“I’m not a big cyclist myself, but I learnt early on that those who are take it seriously, very seriously. So I knew that when it came to the teams it would have to be accurate and a lot of hours were spent making sure the order was right.”
The painting took a couple of months to complete and the project has been a reminder of Alister’s first brush with the Tour while on honeymoon in the south of France in 2007.
“It was two weeks before the region was due to host their stage of the Tour de France and it was completely crazy. You couldn’t cross the road for amateur cyclists arriving well in advance of the Tour. Hotels, restaurants and cafes were packed with tourists and fans arriving early, the enthusiasm was contagious. Unfortunately our holiday came to an end before the race started and it felt we were about to miss out on an amazing party.
“Unless you’re into cycling I think a lot of people have no idea just how big this is going to be for Yorkshire.”
When we speak, there is still two weeks to go until the Grand Départ, but even in his quiet corner of Pateley Bridge Alister says he can sense something big is about to happen. Yellow bikes have sprung up on street corners, bunting has been hung and nearby campsites are looking forward to one of the busiest weekends ever. “All we need now is for the sun to shine. The Tour de France is going to be huge for Yorkshire and it would be nice to think that the entire county can get behind it.”
While Alister’s print will be a permanent reminder of the weekend the Grand Départ came to Yorkshire it’s also sign of just how far he’s come in just eight years. However, he hasn’t forgotten his early struggles and he is now planning to use his hard-won experience in the commercial art world to give emerging talent a leg up.
“When we first founded the business it was about looking after myself as an artist and having control over my career. We made it through the recession and now I feel pretty established I’m really keen to help others get their career started. I haven’t forgotten how intimidating it is approaching galleries as a young artist and if you keep getting knocked back it’s hard to find the resolve to keep going. I never thought of myself as a businessman, but I’ve learned a lot in the last eight years and I really want to share some of that knowledge, which is why we decided to look at taking on a couple of new artists.
“Over the last couple of years Claire and I have spent a lot of time going to end of year shows and exhibitions of emerging talent to find the right artist. There was no real criteria, the only thing we said to ourselves was that we would only sign them if we honestly thought that we would be gutted if we walked away and then found they had gone with someone else.”

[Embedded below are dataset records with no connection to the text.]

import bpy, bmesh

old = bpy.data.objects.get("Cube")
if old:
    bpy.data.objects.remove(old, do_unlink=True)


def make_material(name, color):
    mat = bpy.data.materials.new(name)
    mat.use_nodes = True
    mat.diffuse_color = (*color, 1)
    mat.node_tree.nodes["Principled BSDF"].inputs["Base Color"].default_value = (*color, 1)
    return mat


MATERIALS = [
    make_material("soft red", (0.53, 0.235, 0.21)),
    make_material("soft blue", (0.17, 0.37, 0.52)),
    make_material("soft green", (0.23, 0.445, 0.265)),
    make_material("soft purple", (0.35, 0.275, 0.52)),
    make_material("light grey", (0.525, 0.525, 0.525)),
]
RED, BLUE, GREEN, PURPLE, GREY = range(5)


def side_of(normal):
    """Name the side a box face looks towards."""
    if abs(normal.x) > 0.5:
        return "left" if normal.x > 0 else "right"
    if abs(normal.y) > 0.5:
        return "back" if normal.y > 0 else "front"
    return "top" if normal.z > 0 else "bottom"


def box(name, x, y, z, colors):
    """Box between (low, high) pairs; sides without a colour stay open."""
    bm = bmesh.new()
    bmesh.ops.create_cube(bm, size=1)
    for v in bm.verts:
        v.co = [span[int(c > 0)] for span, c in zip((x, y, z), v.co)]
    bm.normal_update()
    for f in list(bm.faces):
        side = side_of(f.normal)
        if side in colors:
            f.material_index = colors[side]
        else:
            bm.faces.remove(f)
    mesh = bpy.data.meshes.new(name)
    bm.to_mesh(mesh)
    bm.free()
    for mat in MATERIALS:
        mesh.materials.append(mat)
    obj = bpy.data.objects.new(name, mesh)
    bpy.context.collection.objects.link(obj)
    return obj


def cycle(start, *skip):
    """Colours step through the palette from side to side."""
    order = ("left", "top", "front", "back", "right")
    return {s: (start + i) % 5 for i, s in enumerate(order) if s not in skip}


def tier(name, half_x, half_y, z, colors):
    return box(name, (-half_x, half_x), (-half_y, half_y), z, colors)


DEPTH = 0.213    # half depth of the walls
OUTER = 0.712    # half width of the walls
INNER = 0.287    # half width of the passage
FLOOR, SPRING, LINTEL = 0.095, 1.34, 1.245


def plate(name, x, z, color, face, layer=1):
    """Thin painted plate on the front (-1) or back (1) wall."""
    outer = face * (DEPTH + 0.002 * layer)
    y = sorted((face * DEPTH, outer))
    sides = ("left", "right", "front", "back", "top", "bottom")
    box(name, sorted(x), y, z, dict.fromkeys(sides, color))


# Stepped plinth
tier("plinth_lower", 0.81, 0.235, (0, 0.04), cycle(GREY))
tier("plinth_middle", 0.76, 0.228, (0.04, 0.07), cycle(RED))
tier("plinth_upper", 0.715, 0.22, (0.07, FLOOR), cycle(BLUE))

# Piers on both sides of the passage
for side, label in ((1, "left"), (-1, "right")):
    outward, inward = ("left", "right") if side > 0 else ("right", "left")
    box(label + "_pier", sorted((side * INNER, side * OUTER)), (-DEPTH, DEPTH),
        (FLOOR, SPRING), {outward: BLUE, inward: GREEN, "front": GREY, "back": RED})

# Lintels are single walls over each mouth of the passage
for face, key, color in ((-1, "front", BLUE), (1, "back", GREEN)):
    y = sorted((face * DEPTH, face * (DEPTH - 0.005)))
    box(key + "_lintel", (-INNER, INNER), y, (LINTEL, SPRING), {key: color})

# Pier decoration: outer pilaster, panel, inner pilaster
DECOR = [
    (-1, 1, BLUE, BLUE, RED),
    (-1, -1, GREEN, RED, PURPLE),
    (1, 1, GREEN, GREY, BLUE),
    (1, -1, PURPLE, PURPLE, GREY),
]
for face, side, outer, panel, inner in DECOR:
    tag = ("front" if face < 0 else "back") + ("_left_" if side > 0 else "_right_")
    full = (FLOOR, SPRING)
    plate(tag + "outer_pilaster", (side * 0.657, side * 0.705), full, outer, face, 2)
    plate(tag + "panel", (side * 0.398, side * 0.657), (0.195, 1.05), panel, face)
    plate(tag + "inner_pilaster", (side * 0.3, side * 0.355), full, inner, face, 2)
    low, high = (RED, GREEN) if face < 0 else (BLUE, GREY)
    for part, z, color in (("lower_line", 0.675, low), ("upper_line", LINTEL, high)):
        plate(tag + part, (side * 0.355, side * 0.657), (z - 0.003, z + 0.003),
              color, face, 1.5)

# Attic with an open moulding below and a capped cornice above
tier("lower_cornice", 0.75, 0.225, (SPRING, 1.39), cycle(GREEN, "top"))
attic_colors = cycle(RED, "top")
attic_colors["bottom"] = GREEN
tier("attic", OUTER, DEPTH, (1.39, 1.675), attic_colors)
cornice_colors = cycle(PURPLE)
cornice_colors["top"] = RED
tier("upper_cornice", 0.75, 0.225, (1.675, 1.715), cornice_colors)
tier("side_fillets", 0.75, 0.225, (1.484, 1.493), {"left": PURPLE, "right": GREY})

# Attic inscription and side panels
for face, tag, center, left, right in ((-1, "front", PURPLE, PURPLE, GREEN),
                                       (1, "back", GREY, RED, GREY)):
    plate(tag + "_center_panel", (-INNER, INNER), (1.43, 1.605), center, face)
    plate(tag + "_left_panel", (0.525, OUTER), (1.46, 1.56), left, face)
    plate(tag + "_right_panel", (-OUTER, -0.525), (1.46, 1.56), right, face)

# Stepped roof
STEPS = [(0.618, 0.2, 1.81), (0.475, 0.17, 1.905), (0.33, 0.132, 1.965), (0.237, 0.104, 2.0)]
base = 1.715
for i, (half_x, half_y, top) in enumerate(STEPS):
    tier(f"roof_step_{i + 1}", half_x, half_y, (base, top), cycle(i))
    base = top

While the couple extended their search across the country, their first two signings have come from close to home. Kate Hunt, who they first spotted while she was in the sixth form at St Aiden’s School in Harrogate, and Izzy Hodge, who also hails from Pateley Bridge, will both now see their collections promoted under the Zeitgeist Fine Art banner.
“Kate specialises in portraits and has an artistic maturity way beyond her years,” says Alister. “Izzy was another real find. She’d just come back from travelling in Australia and popped into the studios just to ask for some advice. She’s an illustrator and when she showed us her work we were just blown away. At first glance her work is reminiscent of Edwardian book plates, but when you look closely you can see that it combines quite modern techniques.”
Promoting other artists will be a new chapter in Alister’s career, but first there’s the small matter of his own Grand Départ exhibition.
“I’ll be at Harlow Carr exhibiting the print today and tomorrow. It’s only a stone’s throw from the finishing line in Harrogate, so I may be able to dash out and get a glimpse of the cyclists. However, if my experience in France all those years ago is anything to go by, what’s normally a five-minute amble can take hours. Somehow though I plan to share in the party atmosphere.”